Richard S. Luskin, executive director of the New England Organ Bank, says living donations "keep the waiting list from being even longer."

"The exchange program, by allowing a medically incompatible family member to donate to the transplant list, expands living donation and [helps] reduce the number of patients waiting for kidneys," Luskin says.

Private membership services have tailored the exchange program idea into programs they say will allow members to obtain donor organs for themselves or family members more easily. LifeSharers, based in Tennessee, asks that members agree both to donate their organs when they die and direct those donations to other LifeSharers members. In exchange for this, the LifeSharers members get priority on organs donated by other members, according to the group’s web site.

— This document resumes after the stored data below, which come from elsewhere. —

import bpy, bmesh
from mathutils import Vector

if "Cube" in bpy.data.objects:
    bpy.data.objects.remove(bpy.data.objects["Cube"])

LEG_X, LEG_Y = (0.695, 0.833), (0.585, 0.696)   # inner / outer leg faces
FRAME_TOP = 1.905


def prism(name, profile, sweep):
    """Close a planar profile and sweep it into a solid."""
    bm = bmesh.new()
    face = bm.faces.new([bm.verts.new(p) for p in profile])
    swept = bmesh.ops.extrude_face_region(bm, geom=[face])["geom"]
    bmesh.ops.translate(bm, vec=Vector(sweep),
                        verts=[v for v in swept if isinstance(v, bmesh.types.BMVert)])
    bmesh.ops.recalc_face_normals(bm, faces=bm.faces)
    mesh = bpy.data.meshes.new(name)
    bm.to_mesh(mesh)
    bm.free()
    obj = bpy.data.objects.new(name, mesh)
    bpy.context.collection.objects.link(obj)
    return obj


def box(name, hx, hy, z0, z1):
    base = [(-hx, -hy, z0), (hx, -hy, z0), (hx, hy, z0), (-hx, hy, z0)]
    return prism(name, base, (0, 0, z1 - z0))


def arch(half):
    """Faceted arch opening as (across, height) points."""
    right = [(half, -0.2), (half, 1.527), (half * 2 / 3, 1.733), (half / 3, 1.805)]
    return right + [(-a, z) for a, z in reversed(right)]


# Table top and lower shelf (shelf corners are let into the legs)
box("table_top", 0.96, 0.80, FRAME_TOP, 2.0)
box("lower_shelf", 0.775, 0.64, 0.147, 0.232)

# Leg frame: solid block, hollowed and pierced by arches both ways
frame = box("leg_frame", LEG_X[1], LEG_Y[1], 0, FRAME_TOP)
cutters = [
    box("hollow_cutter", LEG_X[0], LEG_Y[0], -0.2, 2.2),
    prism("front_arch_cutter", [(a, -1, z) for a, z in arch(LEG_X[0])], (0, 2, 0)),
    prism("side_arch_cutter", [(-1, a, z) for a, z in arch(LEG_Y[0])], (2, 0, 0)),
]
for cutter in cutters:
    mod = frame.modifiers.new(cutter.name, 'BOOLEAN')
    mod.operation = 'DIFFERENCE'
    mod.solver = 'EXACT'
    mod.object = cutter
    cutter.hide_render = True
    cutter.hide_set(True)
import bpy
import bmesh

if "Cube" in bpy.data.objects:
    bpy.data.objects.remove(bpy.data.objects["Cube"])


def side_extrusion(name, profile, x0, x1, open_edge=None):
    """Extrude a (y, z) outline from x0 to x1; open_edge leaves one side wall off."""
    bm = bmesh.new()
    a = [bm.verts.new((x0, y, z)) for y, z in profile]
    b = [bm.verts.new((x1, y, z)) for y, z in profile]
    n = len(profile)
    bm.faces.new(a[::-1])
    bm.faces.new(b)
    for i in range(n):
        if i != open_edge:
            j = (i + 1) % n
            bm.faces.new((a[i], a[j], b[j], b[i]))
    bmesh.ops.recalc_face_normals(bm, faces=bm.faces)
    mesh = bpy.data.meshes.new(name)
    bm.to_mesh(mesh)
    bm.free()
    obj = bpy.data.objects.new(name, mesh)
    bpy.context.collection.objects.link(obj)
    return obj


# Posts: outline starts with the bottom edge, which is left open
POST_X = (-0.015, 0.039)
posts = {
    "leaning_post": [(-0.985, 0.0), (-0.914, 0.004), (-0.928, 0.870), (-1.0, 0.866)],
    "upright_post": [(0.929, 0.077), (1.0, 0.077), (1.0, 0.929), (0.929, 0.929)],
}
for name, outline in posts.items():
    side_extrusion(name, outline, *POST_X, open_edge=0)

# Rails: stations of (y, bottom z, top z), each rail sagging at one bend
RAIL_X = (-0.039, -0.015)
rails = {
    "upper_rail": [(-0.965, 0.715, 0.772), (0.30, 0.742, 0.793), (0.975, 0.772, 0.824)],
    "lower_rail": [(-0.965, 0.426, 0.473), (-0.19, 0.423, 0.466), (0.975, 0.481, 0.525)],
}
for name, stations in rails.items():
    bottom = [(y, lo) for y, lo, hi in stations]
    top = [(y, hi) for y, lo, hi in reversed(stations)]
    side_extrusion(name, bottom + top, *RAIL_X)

However, UNOS requires that directed donations be made to a specific person, and not to a group (such as, "a member of LifeSharers who needs a kidney"), and has been critical of organizations that it says takes advantage of desperate families. In particular, UNOS has specifically criticized organizations that charge a fee to participate.

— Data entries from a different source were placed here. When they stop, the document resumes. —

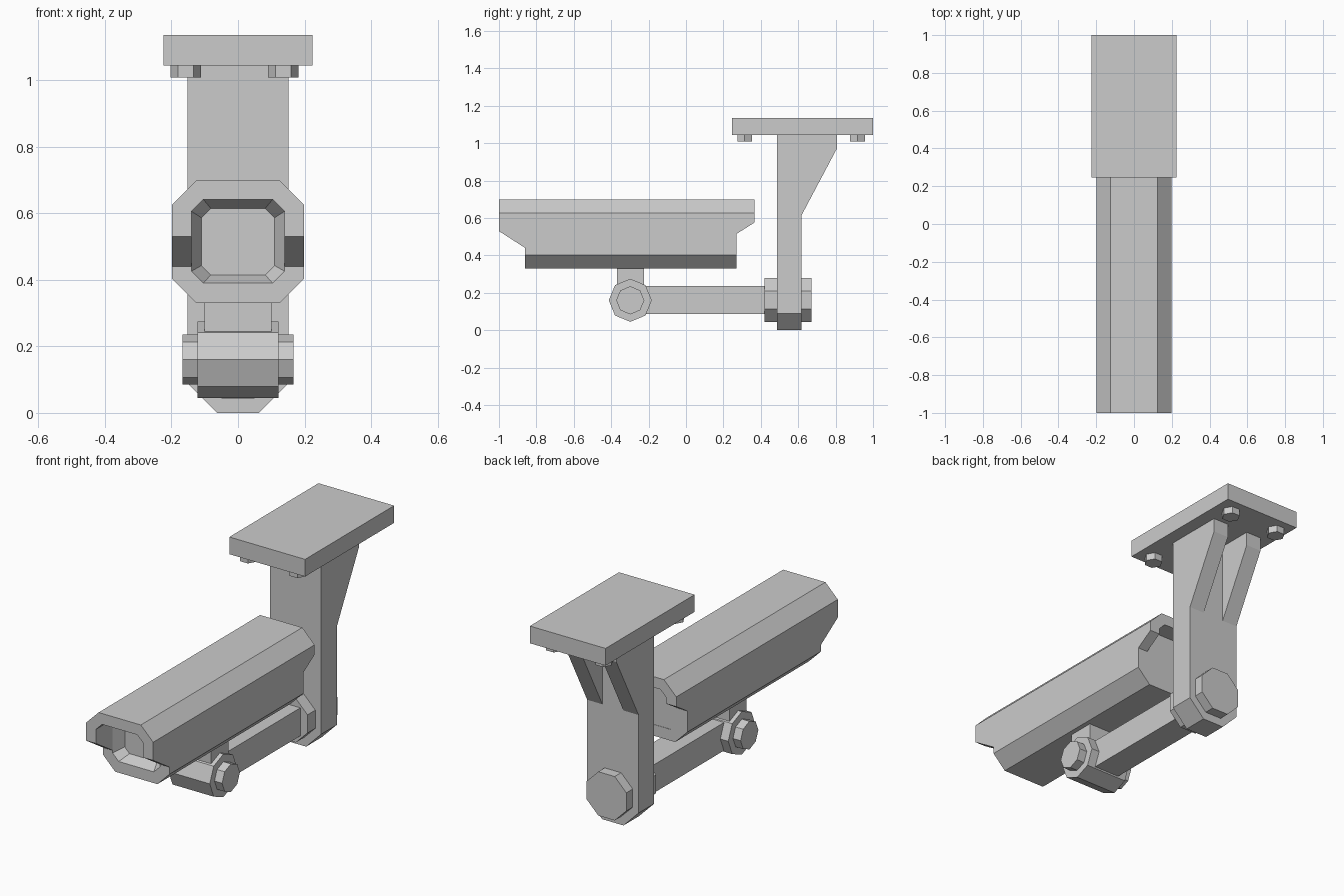
import bpy, bmesh, math

old = bpy.data.objects.get("Cube")
if old:
    bpy.data.objects.remove(old)

GREY = (0.6, 0.6, 0.6, 1)
grey = bpy.data.materials.new("plain grey")
grey.use_nodes = True
grey.diffuse_color = GREY
grey.node_tree.nodes["Principled BSDF"].inputs["Base Color"].default_value = GREY


def place(axis, p, d):
    """Put a 2D point p at depth d along an axis."""
    u, v = p
    return {"x": (d, u, v), "y": (u, d, v), "z": (u, v, d)}[axis]


def loft(name, axis, sections):
    """Closed solid through matching outlines, each given as (depth, points)."""
    bm = bmesh.new()
    rings = [[bm.verts.new(place(axis, p, d)) for p in pts] for d, pts in sections]
    for a, b in zip(rings, rings[1:]):
        for i in range(len(a)):
            j = (i + 1) % len(a)
            bm.faces.new((a[i], a[j], b[j], b[i]))
    bm.faces.new(rings[0])
    bm.faces.new(rings[-1])
    bmesh.ops.recalc_face_normals(bm, faces=bm.faces)
    mesh = bpy.data.meshes.new(name)
    bm.to_mesh(mesh)
    bm.free()
    mesh.materials.append(grey)
    obj = bpy.data.objects.new(name, mesh)
    bpy.context.scene.collection.objects.link(obj)
    return obj


def prism(name, axis, pts, a, b):
    return loft(name, axis, [(a, pts), (b, pts)])


def rect(u0, u1, v0, v1):
    return [(u0, v0), (u1, v0), (u1, v1), (u0, v1)]


def chamfered(w, v0, v1, c):
    """Rectangle of half width w with cut corners."""
    return [(-w + c, v0), (w - c, v0), (w, v0 + c), (w, v1 - c),
            (w - c, v1), (-w + c, v1), (-w, v1 - c), (-w, v0 + c)]


def polygon(u, v, r, n, turn=0.0):
    return [(u + r * math.cos(turn + math.tau * i / n),
             v + r * math.sin(turn + math.tau * i / n)) for i in range(n)]


def carve(obj, cutter, operation):
    """Apply a boolean and discard the cutter."""
    cutter.hide_render = True
    mod = obj.modifiers.new("carve", "BOOLEAN")
    mod.operation, mod.solver, mod.object = operation, "EXACT", cutter
    bpy.context.view_layer.update()
    deps = bpy.context.evaluated_depsgraph_get()
    mesh = bpy.data.meshes.new_from_object(obj.evaluated_get(deps))
    obj.modifiers.clear()
    obj.data = mesh
    bpy.data.objects.remove(cutter)


# Camera housing: eight-sided tube trimmed to its side outline
housing = prism("camera_housing", "y", chamfered(0.198, 0.33, 0.70, 0.073), -1, 0.365)
outline = [(-1.1, 0.8), (-1.1, 0.466), (-0.86, 0.62 - 0.18), (-0.86, 0.2),
           (0.27, 0.2), (0.27, 0.515), (0.465, 0.638), (0.465, 0.8)]
outline[1] = (-1.1, 0.594)
carve(housing, prism("side_cutter", "x", outline, -0.5, 0.5), "INTERSECT")

# Lens recess in front and hollow hood behind
opening = chamfered(0.14, 0.39, 0.642, 0.036)
window = chamfered(0.11, 0.415, 0.615, 0.028)
carve(housing, loft("lens_cutter", "y", [(-1.2, opening), (-0.86, opening), (-0.80, window)]),
      "DIFFERENCE")
carve(housing, prism("rear_cutter", "y", opening, 0.268, 0.5), "DIFFERENCE")

# Tilt joint under the housing
prism("housing_neck", "z", rect(-0.10, 0.10, -0.37, -0.225), 0.2, 0.335)
prism("tilt_barrel", "x", polygon(-0.298, 0.16, 0.115, 8), -0.122, 0.122)
prism("tilt_bolt", "x", polygon(-0.298, 0.16, 0.075, 8), -0.167, 0.167)

# Arm and the pivot through the post
prism("support_arm", "y", rect(-0.075, 0.075, 0.086, 0.236), -0.28, 0.45)
prism("pivot_bolt", "y", polygon(0, 0.161, 0.127, 8, math.pi / 8), 0.42, 0.672)

# Hanging post with chamfered foot
post = [(-0.063, 0), (0.063, 0), (0.152, 0.09), (0.152, 1.05), (-0.152, 1.05), (-0.152, 0.09)]
prism("post", "y", post, 0.486, 0.618)

# Pair of gussets behind the post
gusset = [(0.61, 0.60), (0.618, 0.615), (0.806, 0.97), (0.806, 1.05), (0.61, 1.05)]
for side, s in (("right", -1), ("left", 1)):
    prism(side + "_gusset", "x", gusset, s * 0.062, s * 0.152)

# Ceiling plate and its hexagonal bolts
prism("ceiling_plate", "z", rect(-0.224, 0.224, 0.247, 1.0), 1.044, 1.136)
for side, x in (("right", -0.157), ("left", 0.136)):
    for end, y in (("front", 0.314), ("back", 0.918)):
        prism(f"{end}_{side}_plate_bolt", "z", polygon(x, y, 0.046, 6), 1.008, 1.05)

LifeSharers, in a reply issued in response to questions on patient selection, states that it "does not interfere with UNOS’ matching process," and merely instructs members to direct that their organs go to the highest ranking, qualified LifeSharers member on the UNOS waiting list.

Transplant centers have leeway

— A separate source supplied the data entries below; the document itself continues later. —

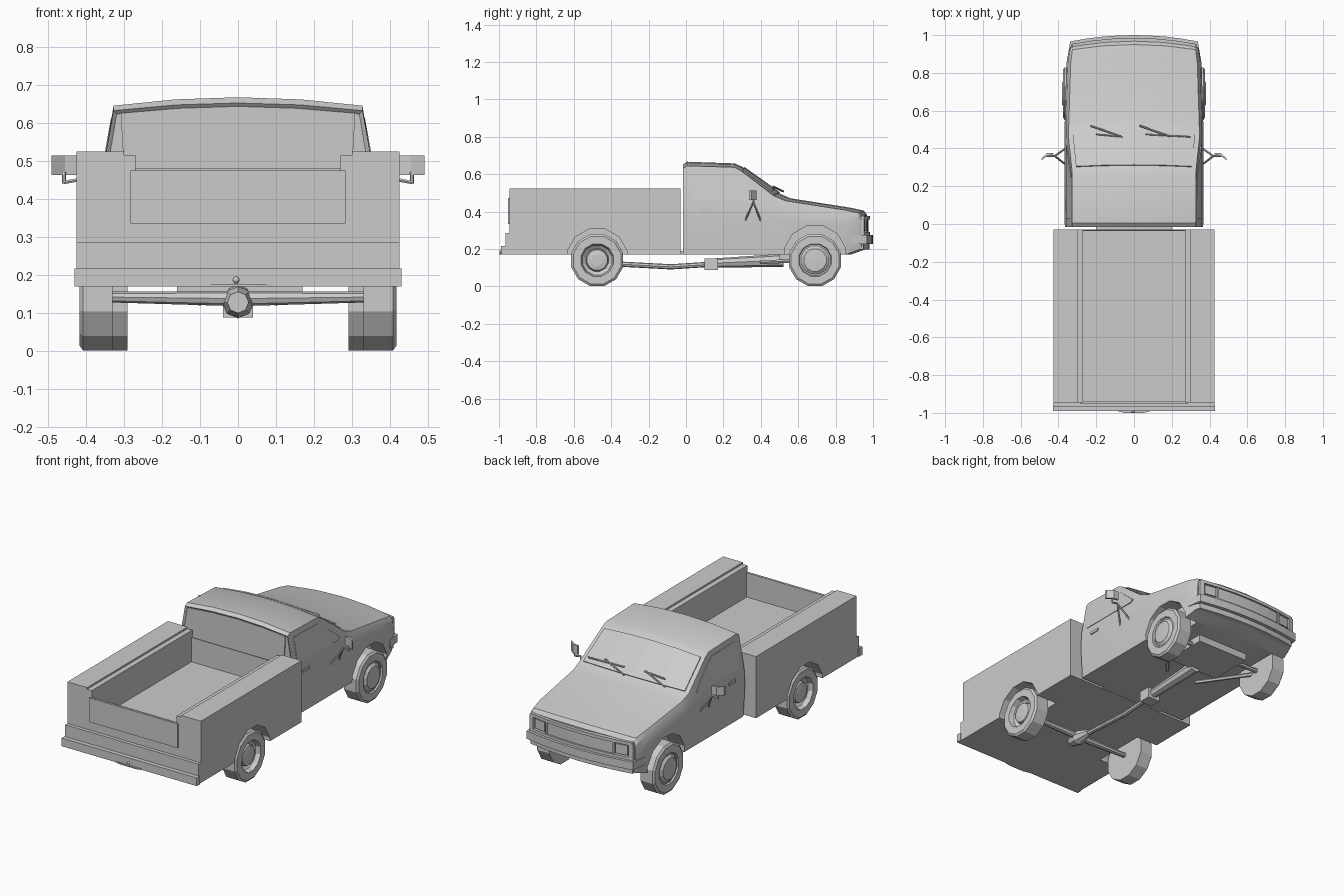
import bpy, bmesh, math
from mathutils import Vector

if "Cube" in bpy.data.objects:
    bpy.data.objects.remove(bpy.data.objects["Cube"])


def make(name, verts, faces):
    me = bpy.data.meshes.new(name)
    me.from_pydata([tuple(v) for v in verts], [], faces)
    bm = bmesh.new()
    bm.from_mesh(me)
    bmesh.ops.recalc_face_normals(bm, faces=bm.faces)
    bm.to_mesh(me)
    bm.free()
    ob = bpy.data.objects.new(name, me)
    bpy.context.collection.objects.link(ob)
    return ob


def select(ob):
    bpy.ops.object.select_all(action='DESELECT')
    ob.select_set(True)
    bpy.context.view_layer.objects.active = ob


def prism(name, pts, axis, a, b):
    """Extrude a 2D outline along one axis from a to b."""
    put = {'x': lambda u, v, w: (w, u, v), 'y': lambda u, v, w: (u, w, v),
           'z': lambda u, v, w: (u, v, w)}[axis]
    n = len(pts)
    verts = [put(u, v, w) for w in (a, b) for u, v in pts]
    faces = [tuple(range(n)), tuple(range(n, 2 * n))]
    faces += [(i, (i + 1) % n, n + (i + 1) % n, n + i) for i in range(n)]
    return make(name, verts, faces)


def box(name, x0, x1, y0, y1, z0, z1):
    return prism(name, [(x0, y0), (x1, y0), (x1, y1), (x0, y1)], 'z', z0, z1)


def rod(name, p, q, r, sides=6, r2=None):
    p, q = Vector(p), Vector(q)
    rot = (q - p).to_track_quat('Z', 'Y')
    ring = [Vector((math.cos(2 * math.pi * i / sides), math.sin(2 * math.pi * i / sides), 0)) for i in range(sides)]
    verts = [p + rot @ (v * r) for v in ring] + [q + rot @ (v * (r2 or r)) for v in ring]
    n = sides
    return make(name, verts, [tuple(range(n)), tuple(range(n, 2 * n))] +
                [(i, (i + 1) % n, n + (i + 1) % n, n + i) for i in range(n)])


def bow_slab(name, x0, x1, z0, z1, y, depth, steps=6):
    """Slab whose front follows the curved nose in plan."""
    xs = [x0 + (x1 - x0) * i / steps for i in range(steps + 1)]
    f = [(x, y - 0.033 * (x / 0.335) ** 2) for x in xs]
    return prism(name, f + [(u, v - depth) for u, v in reversed(f)], 'z', z0, z1)


def cut_arch(body, y, z, r, x_in):
    for s in (-1, 1):
        pts = [(y + r * math.cos(math.radians(15 + 30 * i)), z + r * math.sin(math.radians(15 + 30 * i))) for i in range(12)]
        cutter = prism('arch_cutter', pts, 'x', s * x_in, s * 0.5)
        cutter.hide_render = True
        mod = body.modifiers.new('arch', 'BOOLEAN')
        mod.operation, mod.object, mod.solver = 'DIFFERENCE', cutter, 'EXACT'
        select(body)
        bpy.ops.object.modifier_apply(modifier=mod.name)
        bpy.data.objects.remove(cutter)


# cab and hood: y, low width, mid width, mid z, belt width, belt z, top width, top z, crown, bottom z, bow
ST = [(-.015, .355, .366, .36, .36, .45, .327, .632, .02, .17, 0),
      (.005, .358, .367, .36, .36, .45, .327, .645, .022, .17, 0),
      (.26, .358, .367, .36, .36, .45, .327, .637, .021, .17, 0),
      (.29, .358, .367, .36, .36, .45, .329, .62, .020, .17, .01),
      (.465, .358, .367, .36, .36, .44, .348, .485, .012, .17, .035),
      (.53, .358, .367, .355, .36, .425, .345, .458, .013, .17, .03),
      (.85, .35, .358, .33, .35, .385, .335, .408, .013, .17, .03),
      (.92, .335, .345, .31, .341, .37, .326, .393, .013, .195, .03),
      (.938, .325, .336, .30, .333, .355, .318, .374, .01, .20, .03)]


def section(s):
    y, wl, wm, zm, wb, zb, wt, zt, cr, z0, bow = s
    half = [(wl, z0), (wm, zm), (wb, zb), (wt, zt), (wt * .5, zt + cr * .75)]
    pts = [(0, z0)] + half + [(0, zt + cr)] + [(-x, z) for x, z in reversed(half)]
    return [(x, y + bow * (1 - (x / wm) ** 2), z) for x, z in pts]


verts = [p for s in ST for p in section(s)]
n = 12
faces = [(k * n + i, k * n + (i + 1) % n, (k + 1) * n + (i + 1) % n, (k + 1) * n + i)
         for k in range(len(ST) - 1) for i in range(n)]
e = (len(ST) - 1) * n
faces += [tuple(range(n)), tuple(e + i for i in range(7)), tuple(e + i % n for i in range(6, 13))]
cab = make('cab_body', verts, faces)
# recessed rear panel
bm = bmesh.new()
bm.from_mesh(cab.data)
back = [f for f in bm.faces if all(v.co.y < -.01 for v in f.verts)]
bmesh.ops.inset_region(bm, faces=back, thickness=.012, depth=0)
bmesh.ops.translate(bm, verts=list(back[0].verts), vec=(0, .010, 0))
bm.to_mesh(cab.data)
bm.free()
cut_arch(cab, .69, .162, .168, .265)
select(cab)
bpy.ops.object.shade_smooth_by_angle(angle=math.radians(25))
rear_half = [(.30, .48), (.308, .625), (.155, .638)]
prism('rear_window', rear_half + [(0, .643)] + [(-x, z) for x, z in reversed(rear_half)], 'y', -.010, 0)

# windshield pane following the sloped surface
A, B = section(ST[3]), section(ST[4])
grid = []
for t in (.05, .99):
    for i, j, u in ((4, 5, .14), (5, 5, 0), (6, 6, 0), (7, 7, 0), (8, 7, .14)):
        edge = [Vector(S[i]).lerp(Vector(S[j]), u) for S in (A, B)]
        grid.append(edge[0].lerp(edge[1], t) + Vector((0, .002, .003)))
glass = make('windshield', grid, [(i, i + 1, i + 6, i + 5) for i in range(4)])
solid = glass.modifiers.new('thickness', 'SOLIDIFY')
solid.thickness, solid.offset = .006, 0

# bed: U-shaped section with stepped rails
FLOOR = .335
half = [(.425, .17), (.425, .525), (.30, .525), (.30, .515), (.27, .515), (.27, FLOOR)]
bed = prism('cargo_bed', half + [(-x, z) for x, z in reversed(half)], 'y', -.945, -.03)
cut_arch(bed, -.475, .148, .165, .29)
box('bed_front_wall', -.272, .272, -.038, -.031, FLOOR - .01, .475)
box('tailgate', -.272, .272, -.944, -.938, FLOOR - .01, .475)
box('tailgate_panel', -.282, .282, -.953, -.94, .335, .474)
box('rear_sill', -.425, .425, -.965, -.94, .17, .285)
box('rear_bumper', -.43, .43, -.99, -.96, .17, .217)
prism('hitch_plate', [(-.11, -.985), (-.05, -1.0), (.05, -1.0), (.11, -.985)], 'z', .17, .176)
rod('hitch_post', (-.005, -.99, .17), (-.005, -.99, .185), .004)
bpy.ops.mesh.primitive_uv_sphere_add(segments=10, ring_count=6, radius=.009, location=(-.005, -.99, .187))
bpy.context.object.name = 'hitch_ball'

# nose: grille frame, lamps and bumper
bow_slab('grille_top', -.325, .325, .358, .376, .985, .04)
bow_slab('grille_bottom', -.33, .33, .272, .29, .985, .04)
bow_slab('grille_panel', -.21, .21, .288, .36, .975, .02)
bow_slab('front_bumper', -.338, .338, .228, .274, 1.0, .05, 8)
bow_slab('front_valance', -.325, .325, .197, .23, .98, .04)
for s in (-1, 1):
    a, b = sorted((s * .225, s * .295))
    bow_slab('headlight', a, b, .297, .352, .98, .03, 2)
    a, b = sorted((s * .303, s * .33))
    bow_slab('grille_end', a, b, .28, .368, .985, .04, 2)
    a, b = sorted((s * .208, s * .218))
    bow_slab('grille_divider', a, b, .288, .36, .982, .03, 2)
    prism('bumper_wrap', [(s * .32, .96), (s * .338, .966), (s * .352, .88), (s * .335, .88)], 'z', .228, .274)

# side windows, handles, mirrors
for s in (-1, 1):
    pane = [(.03, .462), (.03, .612), (.245, .608), (.285, .585), (.415, .475), (.40, .462)]
    vs = [(s * (.36 - (z - .45) * .18 + d), y, z) for d in (-.006, .003) for y, z in pane]
    make('side_window', vs, [tuple(range(6)), tuple(range(6, 12))] +
         [(i, (i + 1) % 6, 6 + (i + 1) % 6, 6 + i) for i in range(6)])
    a, b = sorted((s * .355, s * .369))
    box('door_handle', a, b, .07, .13, .402, .418)
    prism('mirror_head', [(s * .425, .368), (s * .455, .362), (s * .49, .338), (s * .488, .350),
                          (s * .458, .376), (s * .427, .376)], 'z', .463, .514)
    tip = (s * .42, .36, .45)
    for y in (.315, .40):
        rod('mirror_arm', (s * .362, y, .35), tip, .005)
    rod('mirror_brace', tip, (s * .458, .36, .443), .005)
    rod('mirror_stem', (s * .457, .36, .441), (s * .457, .362, .47), .005)

# wipers
for x in (-.13, .13):
    rod('wiper_blade', (x - .10, .52, .508), (x + .06, .465, .535), .005)
    rod('wiper_arm', (x - .07, .475, .528), (x + .17 if x > 0 else x + .07, .462, .53 if x < 0 else .515), .004)


# wheels: profile of (offset outward, radius) spun about the axle
def wheel(name, side, y, x_in, prof, seg=12):
    vs = []
    for dx, r in prof:
        for i in range(seg):
            a = 2 * math.pi * (i + .5) / seg
            vs.append((side * (x_in + dx), y + r * math.cos(a), .141 + r * math.sin(a)))
    m = len(prof)
    fs = [(k * seg + i, k * seg + (i + 1) % seg, (k + 1) * seg + (i + 1) % seg, (k + 1) * seg + i)
          for k in range(m - 1) for i in range(seg)]
    fs += [tuple(range(seg)), tuple(range((m - 1) * seg, m * seg))]
    make(name, vs, fs)


tire = [(0, .09), (0, .144), (.077, .144), (.086, .132), (.086, .09)]
for s in (-1, 1):
    wheel('front_wheel', s, .69, .29, tire + [(.078, .086), (.078, .078), (.09, .062), (.092, .02)])
    wheel('rear_wheel', s, -.475, .33, tire + [(.06, .082), (.045, .062), (.07, .056), (.075, .03)])

# underbody
box('bed_mount', -.20, .20, -.06, .02, .171, .19)
rod('differential', (0, -.53, .128), (0, -.47, .128), .028, 8, .042)
rod('differential_nose', (0, -.47, .128), (0, -.38, .122), .042, 8, .018)
rod('driveshaft_rear', (0, -.40, .122), (0, -.08, .105), .014, 8)
rod('driveshaft_front', (0, -.08, .105), (0, .12, .118), .014, 8)
box('transmission', -.04, .04, .10, .17, .088, .15)
rod('gearbox', (0, .15, .125), (0, .52, .14), .025, 8, .035)
box('engine_plate', -.16, .17, .50, .76, .13, .172)
rod('front_axle', (-.30, .69, .143), (.30, .69, .143), .013, 8)
for s in (-1, 1):
    rod('rear_axle', (s * .34, -.475, .142), (0, -.475, .138), .014, 8, .02)
    rod('radius_rod', (s * .30, .66, .14), (s * .10, .40, .13), .011)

Hospitals and transplant centers are under no obligation to carry out transplants that the institution deems unethical, and certainly none that it believes are illegal, experts say.

Directed donation is allowed by state law (although some restrictions may apply in certain states), and is a legal alternative to the UNOS allocation policies. So, for the most part, such donation requests are honored as long as the recipients are available and medically suitable to receive the donations, according to Moore.

But in some cases, transplant centers can and do refuse, Ubel points out. "If someone decides to donate, but only to a Christian, or specifies that his organs cannot go to an African American, it’s pretty well established that transplant centers don’t have to do that and can turn those cases down," Ubel says. "And in those cases, they’d be morally right to not allow it.

"But [transplant centers and surgeons] are obviously torn. If a person in their care who is way down on the [UNOS] list makes a public appeal for an organ, and gets one, do they turn it down? It’s tragic that people die waiting for organs. [Football great] Walter Payton died waiting for a liver transplant; he could have made a directed appeal, and people would have donated, and I admire him for not doing that."


  • Howard Markel, MD, PhD, Center for the History of Medicine, 100 Simpson, Box 0725, Ann Arbor, MI 48109.
  • Mark Fox, MD, PhD, Chairman, Ethics Committee, United Network for Organ Sharing, 700 N. Fourth St., Richmond, VA 23219. Phone: (804) 782-4800. E-mail:
  • LifeSharers, 6509 Cornwall Drive, Nashville, TN 37205. Phone: (615) 351-8622. Web:
  • Richard Luskin, Director, New England Organ Bank, One Gateway Center, Newton, MA 02458. Phone: (800) 446-6362. E-mail:
  • Scientific Registry of Transplant Recipients, University Renal Research and Education Association, University of Michigan, 315 W. Huron, Suite 260, Ann Arbor, MI 48103. Phone: (734) 665-4108. Web:
  • Peter Ubel, MD, Professor of Medicine, University of Michigan; Director, Program for Improving Health Care Decisions, Ann Arbor VA Medical Center and University of Michigan, 300 N. Ingalls Building, Room 7D21, Campus Box 0429, Ann Arbor, MI 48109. Phone: (734) 615-8377. E-mail: